Seattle (7-10): They won five of seven from Oakland, including on that silly two-game opening swing in Japan back in March, but have lost series’ to everyone else, including a three-game sweep at the hands of the White Sox, highlighted (or lowlighted from the Mariner perspective) by Philip Humber’s perfect game on Saturday. Like Oakland, they’ve got the pitching, but lack the bats. Felix Hernandez is his usual self, Jason Vargas has a 2.84 ERA in four starts and Brandon League has five saves and a 2.09 ERA. Now if we could just get a hitter to talk about and the M’s might have something.

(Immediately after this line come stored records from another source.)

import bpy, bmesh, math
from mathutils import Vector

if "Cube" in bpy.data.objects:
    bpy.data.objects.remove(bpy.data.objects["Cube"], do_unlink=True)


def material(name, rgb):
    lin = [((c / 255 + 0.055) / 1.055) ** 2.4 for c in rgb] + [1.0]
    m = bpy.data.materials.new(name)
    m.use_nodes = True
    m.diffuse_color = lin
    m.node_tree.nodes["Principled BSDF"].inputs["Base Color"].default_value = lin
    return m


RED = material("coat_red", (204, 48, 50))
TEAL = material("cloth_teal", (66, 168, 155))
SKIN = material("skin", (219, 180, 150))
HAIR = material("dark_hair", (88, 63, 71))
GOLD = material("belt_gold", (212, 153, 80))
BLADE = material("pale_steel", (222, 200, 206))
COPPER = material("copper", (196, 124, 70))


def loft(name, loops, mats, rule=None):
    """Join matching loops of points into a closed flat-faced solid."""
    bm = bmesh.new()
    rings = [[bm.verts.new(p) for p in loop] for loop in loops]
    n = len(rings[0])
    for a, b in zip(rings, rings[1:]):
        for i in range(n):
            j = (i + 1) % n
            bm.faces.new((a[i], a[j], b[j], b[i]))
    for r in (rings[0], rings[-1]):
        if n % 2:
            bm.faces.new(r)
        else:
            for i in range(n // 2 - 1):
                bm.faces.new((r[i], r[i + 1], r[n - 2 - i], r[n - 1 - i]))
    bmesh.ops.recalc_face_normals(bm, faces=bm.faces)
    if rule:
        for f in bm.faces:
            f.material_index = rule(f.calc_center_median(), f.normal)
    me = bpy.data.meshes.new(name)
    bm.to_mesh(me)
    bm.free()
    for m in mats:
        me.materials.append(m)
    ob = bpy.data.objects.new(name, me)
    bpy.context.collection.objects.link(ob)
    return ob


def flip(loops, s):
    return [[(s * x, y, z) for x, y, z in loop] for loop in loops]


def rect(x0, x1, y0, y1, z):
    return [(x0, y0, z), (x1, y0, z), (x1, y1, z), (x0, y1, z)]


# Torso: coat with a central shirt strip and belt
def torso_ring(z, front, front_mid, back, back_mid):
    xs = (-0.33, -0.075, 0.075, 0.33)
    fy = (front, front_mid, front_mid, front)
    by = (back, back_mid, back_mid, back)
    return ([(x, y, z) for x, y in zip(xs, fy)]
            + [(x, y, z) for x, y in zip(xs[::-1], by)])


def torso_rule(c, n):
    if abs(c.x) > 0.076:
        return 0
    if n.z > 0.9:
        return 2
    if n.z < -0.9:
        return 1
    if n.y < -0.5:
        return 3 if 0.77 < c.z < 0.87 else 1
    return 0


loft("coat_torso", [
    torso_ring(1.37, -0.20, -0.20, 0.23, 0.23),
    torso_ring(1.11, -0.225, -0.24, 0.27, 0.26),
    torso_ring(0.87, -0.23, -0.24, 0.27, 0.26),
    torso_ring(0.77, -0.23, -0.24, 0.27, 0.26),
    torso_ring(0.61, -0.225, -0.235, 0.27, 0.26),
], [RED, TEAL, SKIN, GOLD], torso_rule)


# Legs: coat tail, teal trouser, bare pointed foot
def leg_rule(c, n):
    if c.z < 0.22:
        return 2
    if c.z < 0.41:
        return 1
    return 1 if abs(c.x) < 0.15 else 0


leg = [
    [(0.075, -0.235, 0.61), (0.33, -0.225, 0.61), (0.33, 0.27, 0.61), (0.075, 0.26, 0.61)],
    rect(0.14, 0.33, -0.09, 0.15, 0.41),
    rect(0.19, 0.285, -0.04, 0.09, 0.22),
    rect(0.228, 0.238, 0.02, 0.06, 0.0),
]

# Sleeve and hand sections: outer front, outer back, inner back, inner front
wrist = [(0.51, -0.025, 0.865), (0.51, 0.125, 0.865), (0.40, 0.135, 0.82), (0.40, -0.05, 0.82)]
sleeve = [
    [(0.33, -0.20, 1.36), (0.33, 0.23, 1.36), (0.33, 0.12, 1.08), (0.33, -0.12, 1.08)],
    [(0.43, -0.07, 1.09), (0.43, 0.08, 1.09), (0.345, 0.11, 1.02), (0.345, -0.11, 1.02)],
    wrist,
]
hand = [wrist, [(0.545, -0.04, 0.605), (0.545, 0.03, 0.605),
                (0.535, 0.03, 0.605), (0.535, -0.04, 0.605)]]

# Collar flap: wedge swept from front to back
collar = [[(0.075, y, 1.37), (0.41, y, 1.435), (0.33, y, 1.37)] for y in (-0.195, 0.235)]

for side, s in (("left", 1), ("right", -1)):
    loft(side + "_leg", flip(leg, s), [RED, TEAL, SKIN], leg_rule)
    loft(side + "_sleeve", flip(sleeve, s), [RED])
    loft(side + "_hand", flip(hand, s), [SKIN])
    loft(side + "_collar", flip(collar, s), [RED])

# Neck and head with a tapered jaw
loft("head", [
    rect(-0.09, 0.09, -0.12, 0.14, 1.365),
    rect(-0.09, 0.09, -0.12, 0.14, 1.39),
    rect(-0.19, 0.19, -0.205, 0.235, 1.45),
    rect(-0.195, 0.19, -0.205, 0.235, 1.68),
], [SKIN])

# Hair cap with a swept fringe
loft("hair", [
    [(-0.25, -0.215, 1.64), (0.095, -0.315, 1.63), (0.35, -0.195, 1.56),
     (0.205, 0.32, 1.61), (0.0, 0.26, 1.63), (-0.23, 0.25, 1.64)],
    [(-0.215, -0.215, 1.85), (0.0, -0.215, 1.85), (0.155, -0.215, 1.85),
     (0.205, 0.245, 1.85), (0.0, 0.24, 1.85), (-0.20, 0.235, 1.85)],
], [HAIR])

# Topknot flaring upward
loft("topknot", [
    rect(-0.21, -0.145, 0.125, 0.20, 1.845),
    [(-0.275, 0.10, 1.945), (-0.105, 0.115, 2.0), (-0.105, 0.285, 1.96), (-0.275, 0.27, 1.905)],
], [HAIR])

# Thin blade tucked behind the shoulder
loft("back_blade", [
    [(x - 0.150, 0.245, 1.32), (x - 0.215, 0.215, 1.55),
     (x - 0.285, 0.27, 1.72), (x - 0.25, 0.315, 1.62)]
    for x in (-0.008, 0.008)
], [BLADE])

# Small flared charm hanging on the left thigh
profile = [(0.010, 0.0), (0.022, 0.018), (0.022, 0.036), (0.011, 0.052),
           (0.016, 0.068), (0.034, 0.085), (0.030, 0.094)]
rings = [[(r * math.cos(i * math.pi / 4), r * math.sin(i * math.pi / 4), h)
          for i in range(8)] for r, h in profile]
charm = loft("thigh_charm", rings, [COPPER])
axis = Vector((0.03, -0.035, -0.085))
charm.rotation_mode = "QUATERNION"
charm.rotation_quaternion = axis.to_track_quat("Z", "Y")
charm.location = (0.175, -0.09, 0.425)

LA Angels (6-10): I’m going to guess you have at some point, heard the news reports that Albert Pujols has yet to homer. Fair enough point to report and it is part of Pujols’ overall struggles at the plate. But the Angels have blown four saves already, and you have to wonder how long it will be before Mike Scoscia makes veteran Jason Isringhausen the closer. Isringhausen, along with fellow vet LaTroy Hawkins each have sub-2.00 ERAs. Pujols is going to come around. Jered Weaver and C. J. Wilson are pitching well, and it’s only a matter of time before Dan Haren gets settled in and brings his 4.07 ERA down. But it means nothing if the bullpen stays a mess. Mike Scoscia figured out his pen a year ago, and I have every confidence he’ll do it again, but the process off sorting everyone out is a lot scarier when you have Texas threatening to run away and hide.